- Field rotation. This is one of the simplest options if you are able to divide your field into smaller paddocks. This system means that if your horses are kept in each paddock for four weeks at a time, the remaining paddocks can rest and rejuvenate during that period ready to receive the horses after the four weeks.
- Strip grazing. This allows you to begin with a small-ish paddock and gradually increase the size of the paddock with temporary fencing as your horses graze it down. This doesn’t allow the paddock to rest so is not ideal, but is another option.
- Track systems. In this method, your paddock is made into a track system, commonly in a loop around the outside. One option with this method is then to allow your horses to graze around the track while the middle section is rested, and then swap them over when the track is running low on grazing. Track systems can be very useful in relatively small paddocks as they encourage the horses to move, which is important for their health and wellbeing.
- Poo picking. Whatever system you use in the paddock, it is vital that you pick up the manure. Piles of manure lying on the grass prevent light and air getting to the plants that need it, and therefore affect their growth and ability to regenerate. The breakdown of manure can also cause grass to taste unpleasant, meaning horses will avoid that patch and graze more heavily in the other areas. It is therefore vital that manure is picked up promptly from within the paddock.
- Supplementing grass. Sometimes the only viable option, particularly during winter, is to supplement the natural grazing with additional hay. If you do decide to do this, it is worthwhile putting the hay in several piles around the paddock to encourage the horses to move. Putting one large bale in the centre can not only cause fights if your horses are in paddock together, but can also dramatically reduce the amount that the horses move around.
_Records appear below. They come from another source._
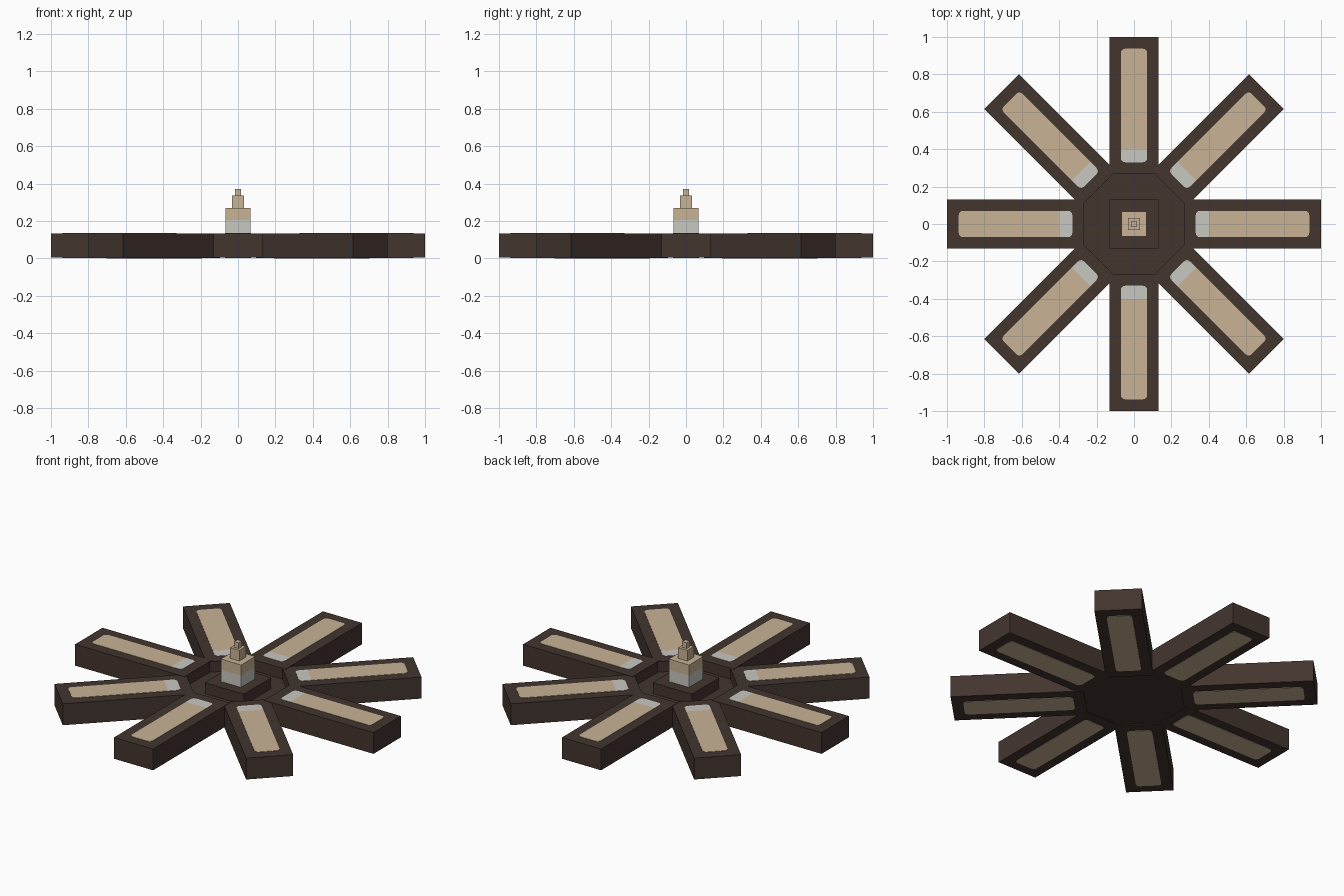
import bpy, bmesh, math
from mathutils import Matrix, Vector

cube = bpy.data.objects.get("Cube")
if cube:
    bpy.data.objects.remove(cube, do_unlink=True)


def material(name, rgb):
    # sRGB bytes to linear
    lin = [((c / 255 + 0.055) / 1.055) ** 2.4 for c in rgb] + [1.0]
    m = bpy.data.materials.new(name)
    m.use_nodes = True
    m.diffuse_color = lin
    bsdf = m.node_tree.nodes["Principled BSDF"]
    bsdf.inputs["Base Color"].default_value = lin
    bsdf.inputs["Roughness"].default_value = 0.8
    return m


BROWN = material("dark brown", (67, 53, 47))
TAN = material("warm tan", (200, 179, 149))
WHITE = material("off white", (201, 200, 194))


def prism(name, outline, z0, z1, mats, cut=None, angle=0.0):
    """Extrude an outline; cut = (axis, value) gives the far side the second material."""
    bm = bmesh.new()
    base = bm.faces.new([bm.verts.new((x, y, z0)) for x, y in outline])
    top = bmesh.ops.extrude_face_region(bm, geom=[base])["geom"]
    bmesh.ops.translate(bm, vec=(0, 0, z1 - z0),
                        verts=[v for v in top if isinstance(v, bmesh.types.BMVert)])
    if cut:
        axis, value = cut
        normal = Vector((0, 0, 0))
        normal[axis] = 1
        bmesh.ops.bisect_plane(bm, geom=bm.verts[:] + bm.edges[:] + bm.faces[:],
                               plane_co=normal * value, plane_no=normal)
        for f in bm.faces:
            f.material_index = int(f.calc_center_median()[axis] > value)
    bmesh.ops.recalc_face_normals(bm, faces=bm.faces)
    bmesh.ops.rotate(bm, verts=bm.verts, matrix=Matrix.Rotation(angle, 3, 'Z'))
    me = bpy.data.meshes.new(name)
    bm.to_mesh(me)
    bm.free()
    for m in mats:
        me.materials.append(m)
    ob = bpy.data.objects.new(name, me)
    bpy.context.collection.objects.link(ob)
    return ob


def rect(x0, x1, half):
    return [(x0, -half), (x1, -half), (x1, half), (x0, half)]


def rounded(x0, x1, half, r, steps=4):
    pts = []
    centres = [(x1 - r, half - r), (x0 + r, half - r), (x0 + r, r - half), (x1 - r, r - half)]
    for i, (cx, cy) in enumerate(centres):
        for s in range(steps + 1):
            a = math.pi / 2 * (i + s / steps)
            pts.append((cx + r * math.cos(a), cy + r * math.sin(a)))
    return pts


# Eight radiating arms with an inlaid panel above and below
TIP, INNER, HALF = 1.0, 0.267, 0.131
panel = rounded(0.33, 0.937, 0.07, 0.022)
for i in range(8):
    angle = i * math.pi / 4
    z0, z1 = (0.005, 0.134) if i % 2 == 0 else (0.002, 0.132)
    prism(f"arm_{i + 1}", rect(INNER, TIP, HALF), z0, z1, [BROWN], angle=angle)
    prism(f"top_panel_{i + 1}", panel, z1 - 0.001, z1 + 0.002, [WHITE, TAN],
          cut=(0, 0.4), angle=angle)
    prism(f"bottom_panel_{i + 1}", panel, z0 - 0.002, z0 + 0.001, [TAN], angle=angle)

# Sunken octagonal floor of the hub
radius = 0.28 / math.cos(math.pi / 8)
octagon = [(radius * math.cos(math.pi / 8 * (2 * k + 1)),
            radius * math.sin(math.pi / 8 * (2 * k + 1))) for k in range(8)]
prism("hub_floor", octagon, 0.007, 0.068, [BROWN])

# Stepped centre: plinth, two-tone block, two smaller blocks
prism("plinth", rect(-HALF, HALF, HALF), 0.06, 0.134, [BROWN])
prism("tower_block", rect(-0.068, 0.068, 0.068), 0.134, 0.27, [WHITE, TAN], cut=(2, 0.205))
prism("tower_upper_block", rect(-0.031, 0.031, 0.031), 0.27, 0.335, [TAN])
prism("tower_tip", rect(-0.015, 0.015, 0.015), 0.335, 0.37, [TAN])
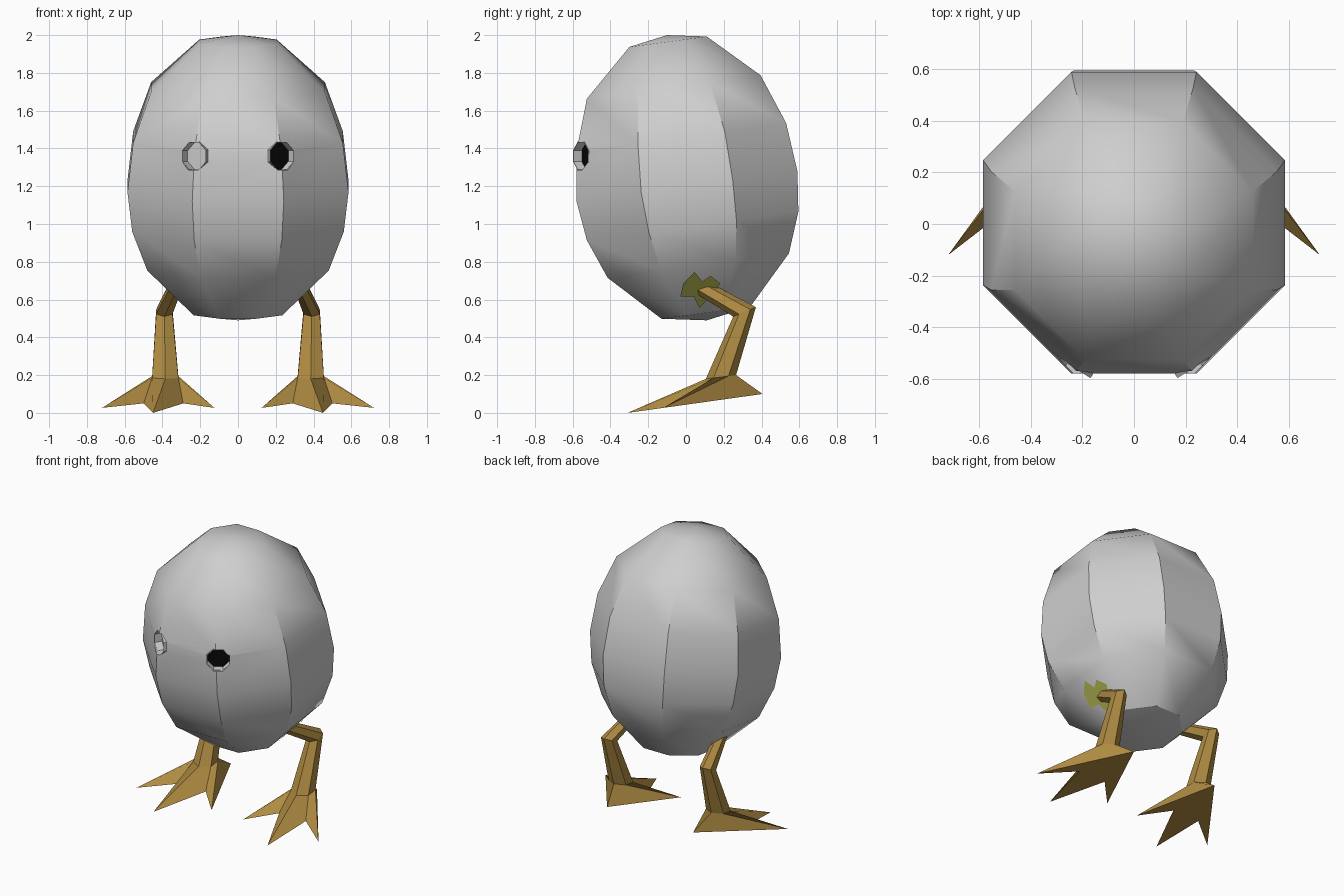
import bpy, bmesh, math
from mathutils import Vector
from mathutils.bvhtree import BVHTree

if "Cube" in bpy.data.objects:
    bpy.data.objects.remove(bpy.data.objects["Cube"])


def material(name, rgb):
    m = bpy.data.materials.new(name)
    m.diffuse_color = (*rgb, 1)
    m.use_nodes = True
    m.node_tree.nodes["Principled BSDF"].inputs["Base Color"].default_value = m.diffuse_color
    return m


SHELL = material("shell_grey", (0.62, 0.62, 0.62))
BLACK = material("black", (0.002, 0.002, 0.002))
OCHRE = material("leg_ochre", (0.43, 0.26, 0.055))
OLIVE = material("hip_olive", (0.48, 0.48, 0.09))


def make(name, bm, *mats):
    bmesh.ops.recalc_face_normals(bm, faces=bm.faces)
    me = bpy.data.meshes.new(name)
    bm.to_mesh(me)
    bm.free()
    for m in mats:
        me.materials.append(m)
    ob = bpy.data.objects.new(name, me)
    bpy.context.collection.objects.link(ob)
    return ob


def loft(bm, rings, ends=(True, True)):
    """Skin between rings of equal point count, capping the chosen ends."""
    vs = [[bm.verts.new(p) for p in r] for r in rings]
    n = len(vs[0])
    for a, b in zip(vs, vs[1:]):
        for i in range(n):
            j = (i + 1) % n
            bm.faces.new((a[i], a[j], b[j], b[i]))
    caps = [bm.faces.new(r) for r, e in ((vs[0], ends[0]), (vs[-1], ends[1])) if e]
    return vs, caps


def ring(c, u, v, n, start=0.0):
    c, u, v = Vector(c), Vector(u), Vector(v)
    return [c + u * math.cos(start + 2 * math.pi * i / n)
            + v * math.sin(start + 2 * math.pi * i / n) for i in range(n)]


# Egg body: tilted octagonal rings as (centre y, centre z, flat-to-flat radius)
LEVELS = [(-0.095, 1.965, 0.205), (-0.065, 1.725, 0.46), (-0.025, 1.46, 0.555),
          (0.005, 1.20, 0.585), (0.035, 0.99, 0.56), (0.065, 0.78, 0.48),
          (0.105, 0.53, 0.235)]
bm = bmesh.new()
k = 1 / math.cos(math.pi / 8)
rows, _ = loft(bm, [ring((0, y, z), (r * k, 0, 0), (0, r * k, r * k * 0.135), 8, math.pi / 8)
                    for y, z, r in LEVELS], (False, False))
for row, tip in ((rows[0], (0, -0.10, 2.0)), (rows[-1], (0, 0.11, 0.49))):
    t = bm.verts.new(tip)
    for i in range(8):
        bm.faces.new((row[i], row[(i + 1) % 8], t))
bmesh.ops.recalc_face_normals(bm, faces=bm.faces)
tree = BVHTree.FromBMesh(bm)
egg = make("egg_body", bm, SHELL)

# Eye sockets: octagonal holes with a lining and a recessed floor
for s, side, floor in ((1, "right", BLACK), (-1, "left", SHELL)):
    axis = Vector((s * 0.53, -0.85, 0))
    across = Vector((0.85, s * 0.53, 0))
    mid = Vector((s * 0.233, -0.557, 1.36))

    def eye_ring(d, r):
        return ring(mid + axis * d, across * r, (0, 0, r), 8, math.pi / 8)

    bm = bmesh.new()
    loft(bm, [eye_ring(-0.07, 0.08), eye_ring(0.1, 0.08)])
    cutter = make("eye_cutter_" + side, bm)
    cutter.hide_render = True
    cut = egg.modifiers.new("socket_" + side, 'BOOLEAN')
    cut.operation = 'DIFFERENCE'
    cut.solver = 'EXACT'
    cut.object = cutter
    bpy.context.view_layer.objects.active = egg
    bpy.ops.object.modifier_apply(modifier=cut.name)
    bpy.data.objects.remove(cutter)

    bm = bmesh.new()
    _, caps = loft(bm, [eye_ring(-0.05, 0.076), eye_ring(0, 0.078),
                        eye_ring(0, 0.082), eye_ring(-0.06, 0.082)], (True, False))
    caps[0].material_index = 1
    make("eye_socket_" + side, bm, SHELL, floor)

bpy.ops.object.select_all(action='DESELECT')
egg.select_set(True)
bpy.context.view_layer.objects.active = egg
bpy.ops.object.shade_smooth_by_angle(angle=math.radians(35))

# Legs: thigh, shin and three-toed foot lofted as one six-sided skin
for s, side in ((1, "right"), (-1, "left")):
    a = math.pi / 2
    rings = [ring((0.325, 0.045, 0.685), (-0.037, 0, 0), (0, 0.02, 0.035), 6, a),
             ring((0.39, 0.31, 0.535), (-0.05, 0, 0), (0, 0.06, 0.025), 6, a),
             ring((0.385, 0.185, 0.19), (-0.08, 0, 0), (0, 0.08, 0.01), 6, a)]
    # heel, outer toe, gap, front toe, gap, inner toe on a sloping sole
    sole = [(0.34, 0.405), (0.72, -0.12), (0.50, 0.05),
            (0.45, -0.31), (0.29, 0.05), (0.125, -0.12)]
    rings.append([Vector((x, y, (y + 0.31) * 0.14)) for x, y in sole])
    bm = bmesh.new()
    loft(bm, [[(p.x * s, p.y, p.z) for p in r] for r in rings])
    make("leg_" + side, bm, OCHRE)

# Jagged patch around the right hip, laid onto the shell
PATCH = [(-0.03, 0.62), (-0.015, 0.69), (0.045, 0.75), (0.085, 0.70), (0.13, 0.73),
         (0.18, 0.69), (0.14, 0.63), (0.07, 0.56), (0.04, 0.62)]


def on_shell(y, z):
    hit = tree.ray_cast(Vector((2, y, z)), Vector((-1, 0, 0)))
    return hit[0] + hit[1] * 0.006


bm = bmesh.new()
hub = bm.verts.new(on_shell(0.075, 0.66))
edge = [bm.verts.new(on_shell(y, z)) for y, z in PATCH]
for i in range(len(edge)):
    bm.faces.new((hub, edge[i - 1], edge[i]))
patch = make("hip_patch", bm, OLIVE)
if patch.data.polygons[0].normal.x < 0:
    patch.data.flip_normals()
Mud fever, taxonomically known as pastern dermatitis, encompasses a whole range of diseases that cause irritations and dermatitis to the lower limbs of horses. It is frequently caused by a bacterium known as Dermatophilus congolensis, which thrives in wet and muddy conditions. This infection is known to occasionally stay dormant